**PROBLEM REQUIREMENTS**
In the entries that follow, say how many lines contain the string "import". Give no other words.

>>>>>

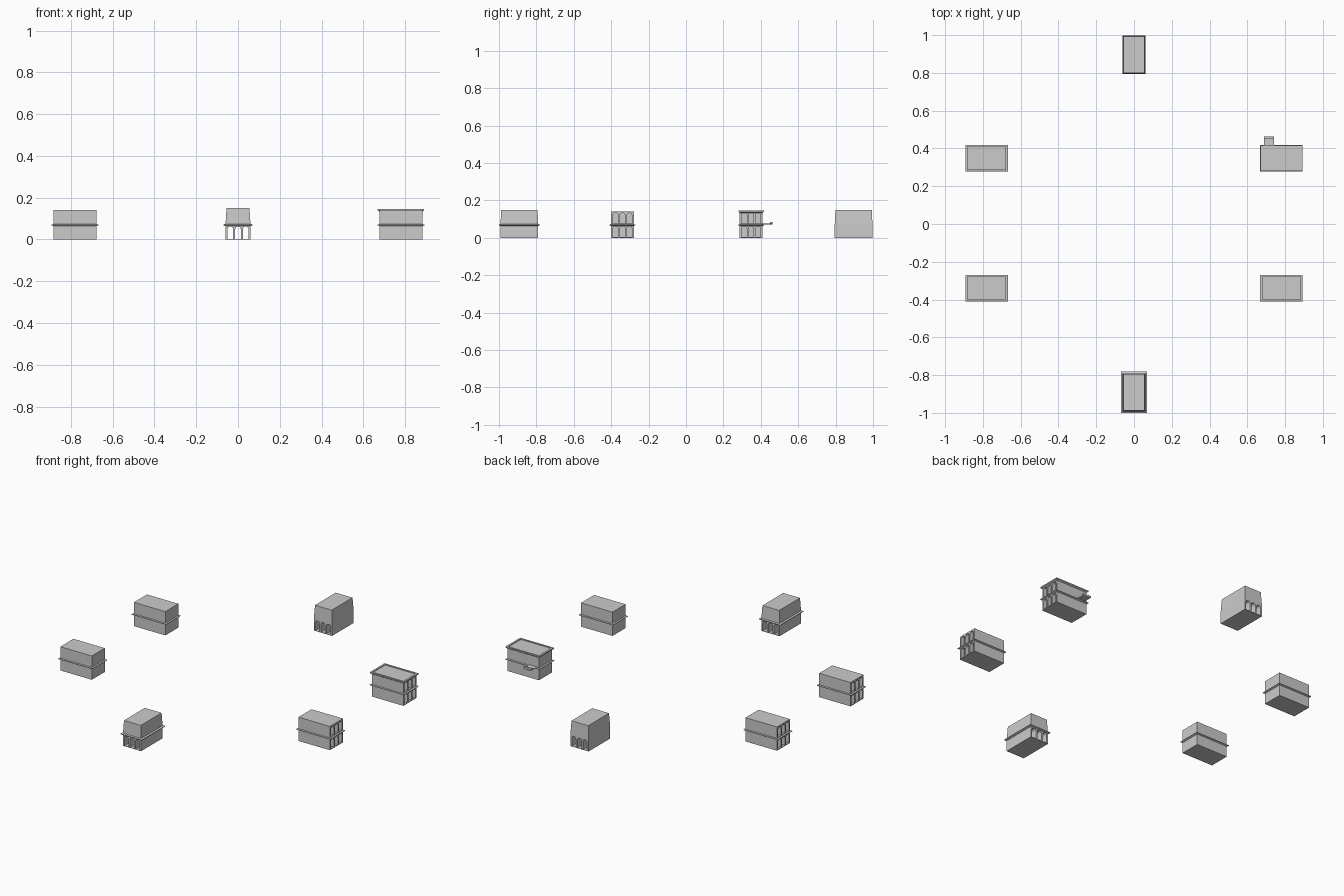
import bpy, bmesh
from math import pi, cos, sin

if "Cube" in bpy.data.objects:
    bpy.data.objects.remove(bpy.data.objects["Cube"])


def mesh_object(name, verts, faces):
    me = bpy.data.meshes.new(name)
    bm = bmesh.new()
    vs = [bm.verts.new(v) for v in verts]
    for f in faces:
        bm.faces.new([vs[i] for i in f])
    bmesh.ops.recalc_face_normals(bm, faces=bm.faces[:])
    bm.to_mesh(me)
    bm.free()
    ob = bpy.data.objects.new(name, me)
    bpy.context.collection.objects.link(ob)
    return ob


def block(name, cx, cy, rings):
    """Stack of rectangular rings (half x, half y, z) closed at both ends."""
    verts, faces = [], []
    for hx, hy, z in rings:
        verts += [(cx + sx * hx, cy + sy * hy, z)
                  for sx, sy in ((-1, -1), (1, -1), (1, 1), (-1, 1))]
    for r in range(len(rings) - 1):
        for i in range(4):
            j = (i + 1) % 4
            faces.append((4*r + i, 4*r + j, 4*r + 4 + j, 4*r + 4 + i))
    n = len(verts)
    faces += [(3, 2, 1, 0), (n - 4, n - 3, n - 2, n - 1)]
    return mesh_object(name, verts, faces)


def arch_profile(c, half, z0, z1, seg=8):
    pts = [(c - half, z0), (c + half, z0)]
    pts += [(c + half * cos(pi * k / seg), z1 - half + half * sin(pi * k / seg))
            for k in range(seg + 1)]
    return pts


def cut_arches(body, arches, axis, a, b):
    """Cut arch-shaped prisms from a to b along the given axis."""
    verts, faces = [], []
    for prof in arches:
        o, n = len(verts), len(prof)
        for d in (a, b):
            verts += [(d, u, z) if axis == 'X' else (u, d, z) for u, z in prof]
        faces += [tuple(range(o, o + n)), tuple(range(o + n, o + 2 * n))]
        faces += [(o + i, o + (i + 1) % n, o + n + (i + 1) % n, o + n + i)
                  for i in range(n)]
    cutter = mesh_object(body.name + "_arch_cutter", verts, faces)
    cutter.hide_render = True
    cutter.hide_viewport = True
    cutter.display_type = 'WIRE'
    mod = body.modifiers.new("arches", 'BOOLEAN')
    mod.operation = 'DIFFERENCE'
    mod.solver = 'EXACT'
    mod.object = cutter


# Four side pavilions with two storeys of arched niches on the outer end
for sx, side in ((-1, "left"), (1, "right")):
    for cy, end in ((-0.34, "front"), (0.348, "back")):
        name = side + "_" + end
        cx = sx * 0.78
        body = block(name + "_pavilion", cx, cy,
                     [(0.103, 0.061, 0), (0.103, 0.061, 0.141)])
        arches = [arch_profile(cy + k * 0.037, 0.014, z0, z1)
                  for k in (-1, 0, 1) for z0, z1 in ((0.004, 0.062), (0.076, 0.134))]
        cut_arches(body, arches, 'X', sx * 0.863, sx * 0.91)
        # projecting string course between the storeys
        block(name + "_string_course", cx, cy,
              [(0.104, 0.062, 0.064), (0.112, 0.069, 0.068),
               (0.112, 0.069, 0.071), (0.104, 0.062, 0.073)])

# Roof cornice with sunken roof on the back right pavilion
block("roof_cornice", 0.78, 0.348,
      [(0.103, 0.061, 0.134), (0.111, 0.068, 0.139), (0.111, 0.068, 0.146),
       (0.100, 0.058, 0.146), (0.100, 0.058, 0.142)])

# Small balcony at its back
block("balcony_deck", 0.715, 0.435, [(0.022, 0.028, 0.071), (0.026, 0.028, 0.076)])
block("balcony_rail", 0.715, 0.456, [(0.026, 0.006, 0.076), (0.026, 0.006, 0.084)])

# Front and back gatehouses with three through arches and a battered top
for cy, end in ((-0.891, "front"), (0.896, "back")):
    body = block(end + "_gatehouse", 0, cy,
                 [(0.06, 0.101, 0), (0.06, 0.101, 0.07), (0.055, 0.097, 0.15)])
    arches = [arch_profile(k * 0.037, 0.0135, 0.002, 0.062) for k in (-1, 0, 1)]
    cut_arches(body, arches, 'Y', cy - 0.15, cy + 0.15)
block("front_gatehouse_string_course", 0, -0.891,
      [(0.061, 0.102, 0.064), (0.070, 0.109, 0.068),
       (0.070, 0.109, 0.072), (0.060, 0.101, 0.075)])
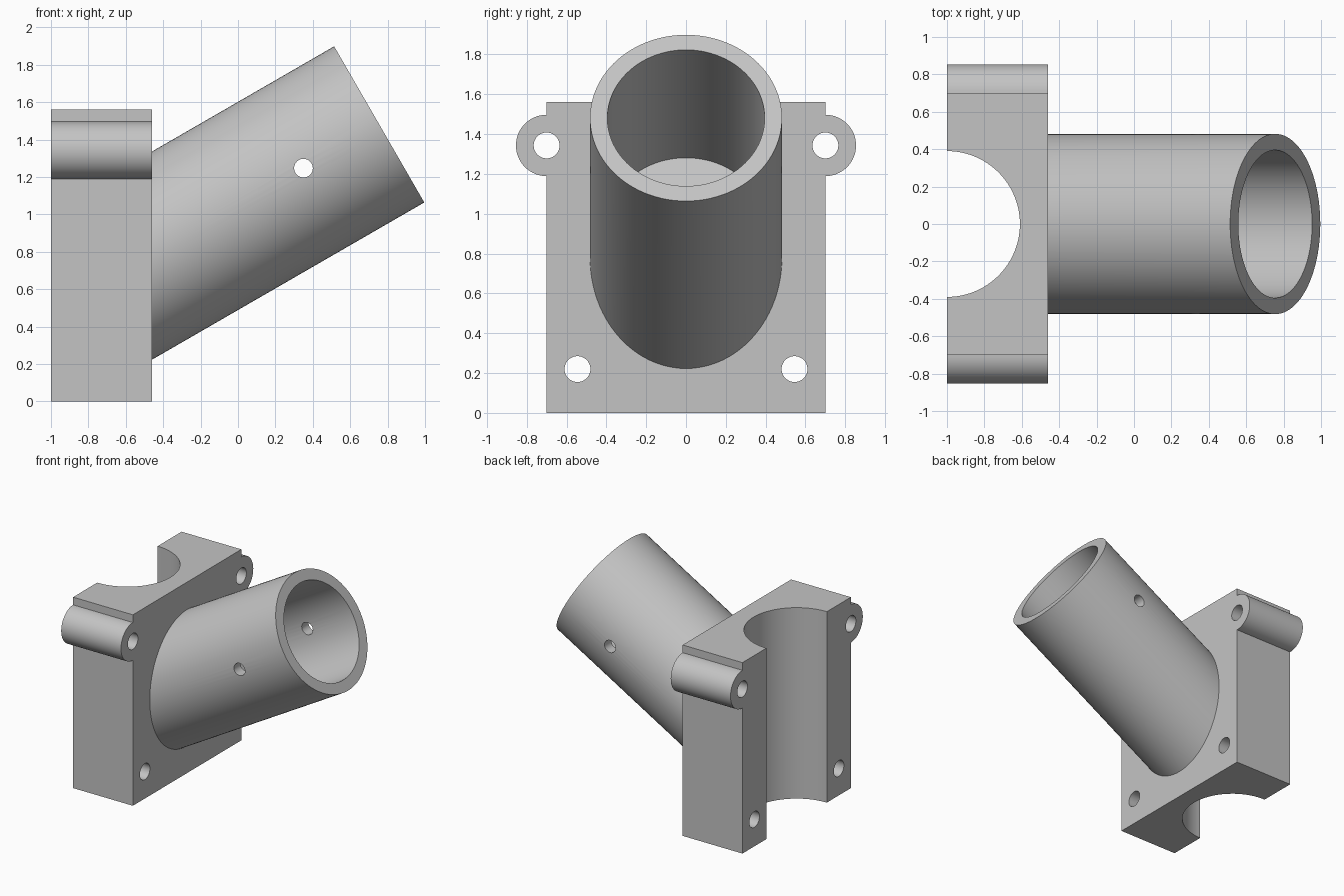
import bpy, bmesh
from math import radians, sin, cos, pi
from mathutils import Vector

if "Cube" in bpy.data.objects:
    bpy.data.objects.remove(bpy.data.objects["Cube"], do_unlink=True)

grey = bpy.data.materials.new("light_grey")
grey.use_nodes = True
colour = (0.55, 0.55, 0.55, 1)
grey.diffuse_color = colour
grey.node_tree.nodes["Principled BSDF"].inputs["Base Color"].default_value = colour

BACK, FACE = -1.0, -0.46          # block depth range along x
HALF, TOP = 0.70, 1.56            # block half width and height
LUG_Z, LUG_R = 1.343, 0.154
MOUTH = Vector((0.755, 0, 1.481))  # centre of the open tube end
AXIS = Vector((cos(radians(30)), 0, sin(radians(30))))


def cylinder(name, start, end, radius, sides=96):
    start, end = Vector(start), Vector(end)
    span = end - start
    bpy.ops.mesh.primitive_cylinder_add(
        vertices=sides, radius=radius, depth=span.length,
        location=(start + end) / 2, rotation=span.to_track_quat('Z', 'Y').to_euler())
    obj = bpy.context.object
    obj.name = name
    return obj


def combine(target, tool, operation):
    mod = target.modifiers.new(tool.name, 'BOOLEAN')
    mod.operation, mod.solver, mod.object = operation, 'EXACT', tool
    bpy.context.view_layer.objects.active = target
    bpy.ops.object.modifier_apply(modifier=mod.name)
    bpy.data.objects.remove(tool, do_unlink=True)


# Block outline with a round lug on each side, extruded along x
steps = 32
arc = [(HALF + LUG_R * cos(a), LUG_Z + LUG_R * sin(a))
       for a in (-pi / 2 + pi * i / steps for i in range(steps + 1))]
half = [(HALF, 0)] + arc + [(HALF, TOP)]
outline = half + [(-y, z) for y, z in reversed(half)]
bm = bmesh.new()
base = bm.faces.new([bm.verts.new((BACK, y, z)) for y, z in outline])
extruded = bmesh.ops.extrude_face_region(bm, geom=[base])["geom"]
bmesh.ops.translate(bm, vec=(FACE - BACK, 0, 0),
                    verts=[v for v in extruded if isinstance(v, bmesh.types.BMVert)])
bmesh.ops.recalc_face_normals(bm, faces=bm.faces)
mesh = bpy.data.meshes.new("tube_bracket")
bm.to_mesh(mesh)
bm.free()
bracket = bpy.data.objects.new("tube_bracket", mesh)
bpy.context.collection.objects.link(bracket)

# Slanted tube, joined to the block
combine(bracket, cylinder("tube", MOUTH - AXIS * 1.71, MOUTH, 0.482), 'UNION')

# Half-round channel down the back, blind bore, cross pin hole
combine(bracket, cylinder("channel", (BACK, 0, -0.2), (BACK, 0, TOP + 0.2), 0.39), 'DIFFERENCE')
combine(bracket, cylinder("bore", MOUTH - AXIS * 1.084, MOUTH + AXIS * 0.2, 0.395), 'DIFFERENCE')
combine(bracket, cylinder("pin_hole", (0.35, -0.8, 1.247), (0.35, 0.8, 1.247), 0.05, 40), 'DIFFERENCE')

# Bolt holes through the lugs and the lower corners
for side in (-1, 1):
    for y, z in ((HALF, LUG_Z), (0.545, 0.22)):
        hole = cylinder("bolt_hole", (BACK - 0.1, side * y, z), (FACE + 0.1, side * y, z), 0.065, 40)
        combine(bracket, hole, 'DIFFERENCE')

bracket.data.materials.clear()
bracket.data.materials.append(grey)
bpy.ops.object.select_all(action='DESELECT')
bracket.select_set(True)
bpy.context.view_layer.objects.active = bracket
bpy.ops.object.shade_smooth_by_angle(angle=radians(30))
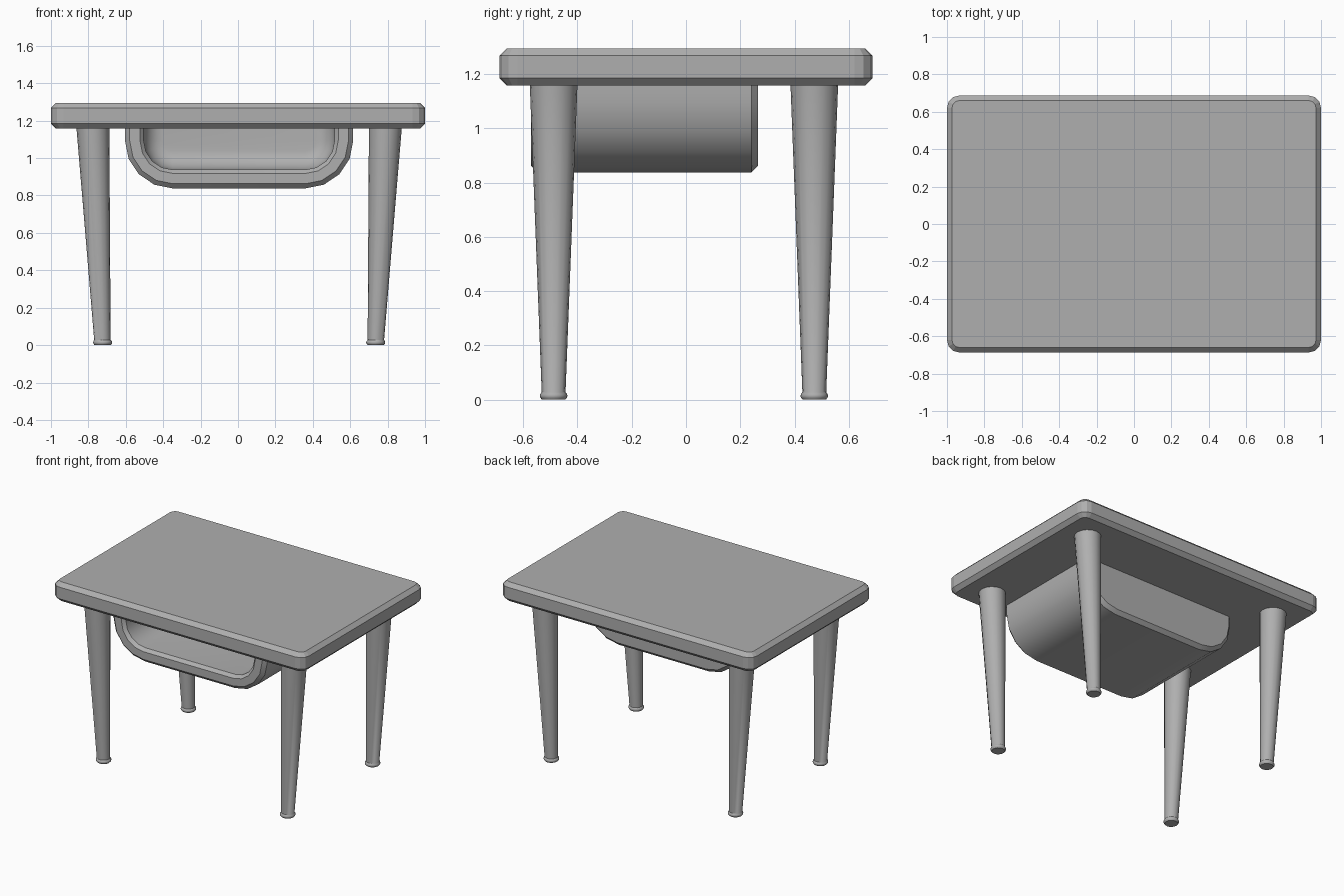
import bpy, bmesh
from math import sin, cos, pi, radians

if "Cube" in bpy.data.objects:
    bpy.data.objects.remove(bpy.data.objects["Cube"])

# One mid-grey surface for every part
GREY = bpy.data.materials.new("mid_grey")
GREY.diffuse_color = (0.43, 0.43, 0.43, 1)
GREY.use_nodes = True
GREY.node_tree.nodes["Principled BSDF"].inputs["Base Color"].default_value = GREY.diffuse_color


def loft(name, rings, closed=True, smooth=True):
    """Skin a list of point rings into one mesh object with capped ends."""
    bm = bmesh.new()
    loops = [[bm.verts.new(p) for p in ring] for ring in rings]
    n = len(loops[0])
    for a, b in zip(loops, loops[1:]):
        for i in range(n if closed else n - 1):
            j = (i + 1) % n
            bm.faces.new((a[i], a[j], b[j], b[i]))
    bm.faces.new(loops[0][::-1])
    bm.faces.new(loops[-1])
    bmesh.ops.recalc_face_normals(bm, faces=bm.faces)
    mesh = bpy.data.meshes.new(name)
    bm.to_mesh(mesh)
    bm.free()
    mesh.materials.append(GREY)
    ob = bpy.data.objects.new(name, mesh)
    bpy.context.collection.objects.link(ob)
    if smooth:
        bpy.ops.object.select_all(action='DESELECT')
        ob.select_set(True)
        bpy.context.view_layer.objects.active = ob
        bpy.ops.object.shade_smooth_by_angle(angle=radians(35))
    return ob


def rounded_rect(hx, hy, r, z, steps=3):
    pts = []
    for q, (sx, sy) in enumerate([(1, 1), (-1, 1), (-1, -1), (1, -1)]):
        for k in range(steps + 1):
            a = (q + k / steps) * pi / 2
            pts.append((sx * (hx - r) + r * cos(a), sy * (hy - r) + r * sin(a), z))
    return pts


# Table top: slab with rounded corners and chamfered rims
C = 0.027
loft("table_top", [rounded_rect(1 - d, 0.687 - d, 0.066 - d, z) for d, z in
                   [(C, 1.158), (0, 1.158 + C), (0, 1.295 - C), (C, 1.295)]], smooth=False)

# Legs: tapered, leaning outwards, with a small rounded foot ring
LEG = [(0.73, 0, 0.043), (0.73, 0.007, 0.049), (0.73, 0.014, 0.051),
       (0.73, 0.021, 0.049), (0.731, 0.028, 0.044), (0.782, 1.165, 0.088)]
for sx, side in ((-1, "left"), (1, "right")):
    for y, end in ((-0.488, "front"), (0.473, "back")):
        loft(f"{end}_{side}_leg",
             [[(0.006 + sx * x + r * cos(k * pi / 8), y + r * sin(k * pi / 8), z)
               for k in range(16)] for x, z, r in LEG])


# Hanging tray: U-shaped section, open at the front, chamfered rims
def u_section(d, y):
    r = 0.255 - d
    right = [(0.355 + r * cos(k * pi / 8), 1.093 - r * sin(k * pi / 8)) for k in range(5)]
    right = [(0.61 - d, 1.165)] + right
    return [(0.006 + x, y, z) for x, z in right] + [(0.006 - x, y, z) for x, z in right[::-1]]


FRONT, BACK = -0.572, 0.266
outside = [(0.025, BACK), (0, BACK - 0.025), (0, FRONT + 0.025), (0.025, FRONT),
           (0.08, FRONT), (0.10, FRONT + 0.022)]
# Inside ends in a softly rounded back wall
inside = [(0.20 - 0.10 * cos(k * pi / 12), 0.06 + 0.12 * sin(k * pi / 12)) for k in range(7)]
loft("tray", [u_section(d, y) for d, y in outside + inside], closed=False)
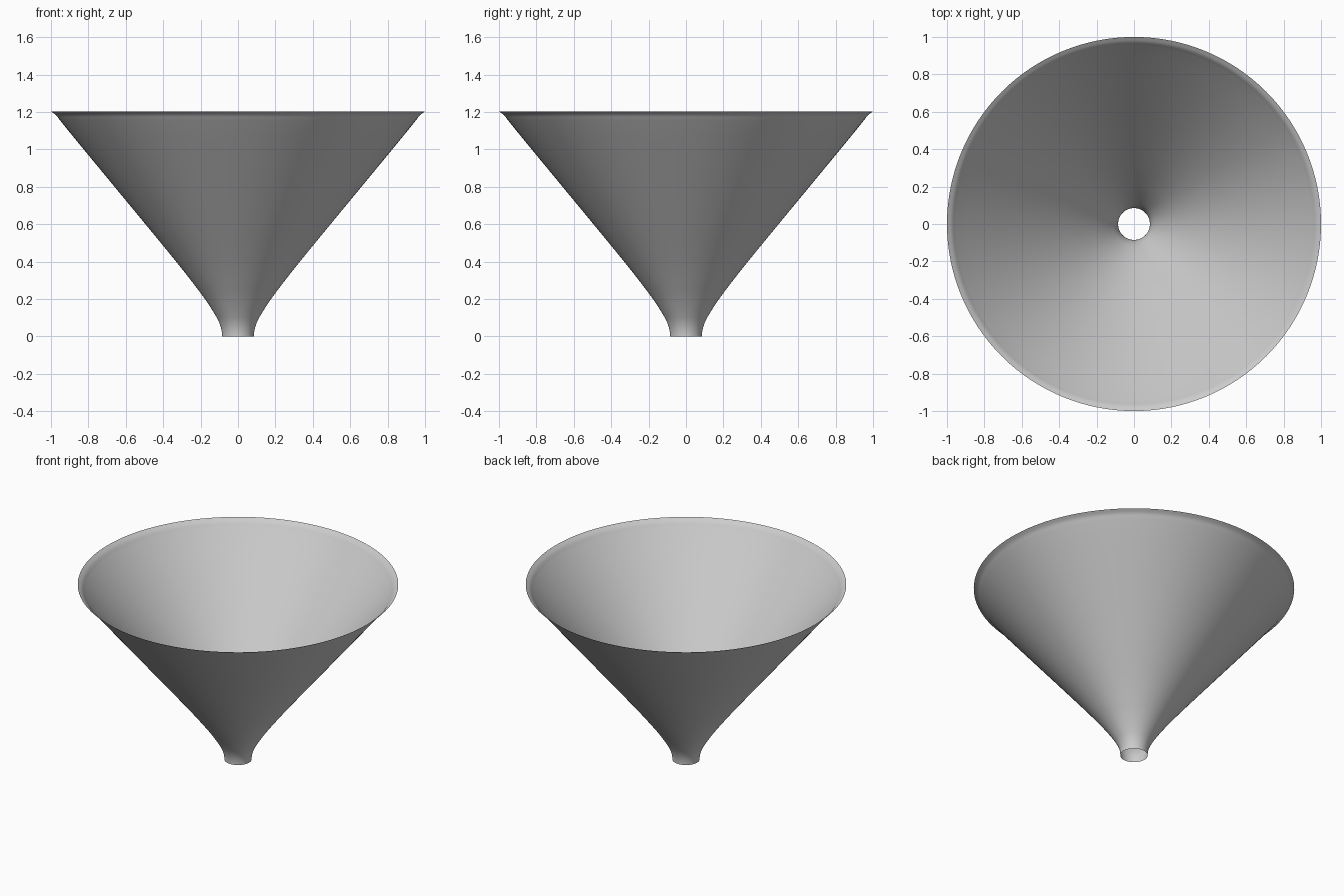
import bpy
import bmesh
import math
from mathutils import Vector

cube = bpy.data.objects.get("Cube")
if cube:
    bpy.data.objects.remove(cube, do_unlink=True)

SEGMENTS = 128
STEPS = 5

# Funnel profile as (radius, height): narrow neck, straight cone, flared lip
PROFILE = [(0.085, 0), (0.092, 0.05), (0.113, 0.1), (0.177, 0.2), (0.252, 0.3),
           (0.331, 0.4), (0.495, 0.6), (0.66, 0.8), (0.825, 1.0),
           (0.907, 1.1), (0.955, 1.16), (0.975, 1.185), (1.0, 1.203)]


def slope(points, i):
    """Radius change per unit height around a profile point."""
    a, b = points[max(i - 1, 0)], points[min(i + 1, len(points) - 1)]
    return (b[0] - a[0]) / (b[1] - a[1])


def smooth_profile(points):
    """Fill in a smooth curve through the profile points."""
    curve = []
    for i in range(len(points) - 1):
        (r0, z0), (r1, z1) = points[i], points[i + 1]
        h = z1 - z0
        m0 = slope(points, i) * h if i else 0
        m1 = slope(points, i + 1) * h
        for k in range(STEPS):
            t = k / STEPS
            r = ((2 * t**3 - 3 * t**2 + 1) * r0 + (t**3 - 2 * t**2 + t) * m0
                 + (3 * t**2 - 2 * t**3) * r1 + (t**3 - t**2) * m1)
            curve.append((r, z0 + h * t))
    return curve + [points[-1]]


# Revolve the profile into an open thin shell
bm = bmesh.new()
verts = [bm.verts.new((r, 0, z)) for r, z in smooth_profile(PROFILE)]
edges = [bm.edges.new(pair) for pair in zip(verts, verts[1:])]
bmesh.ops.spin(bm, geom=verts + edges, cent=(0, 0, 0), axis=(0, 0, 1),
               angle=math.tau, steps=SEGMENTS, use_merge=False)
bmesh.ops.remove_doubles(bm, verts=bm.verts[:], dist=0.0001)

# Face the shell outwards
bm.normal_update()
inward = [f for f in bm.faces
          if f.normal.dot(Vector((*f.calc_center_median().xy, 0))) < 0]
bmesh.ops.reverse_faces(bm, faces=inward)

mesh = bpy.data.meshes.new("funnel_shell")
bm.to_mesh(mesh)
bm.free()
mesh.shade_smooth()
funnel = bpy.data.objects.new("funnel_shell", mesh)
bpy.context.collection.objects.link(funnel)

# Plain light grey
grey = bpy.data.materials.new("light_grey")
grey.use_nodes = True
colour = (0.6, 0.6, 0.6, 1)
grey.diffuse_color = colour
grey.node_tree.nodes["Principled BSDF"].inputs["Base Color"].default_value = colour
mesh.materials.append(grey)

<<<<<

**OUTPUT BELOW**
11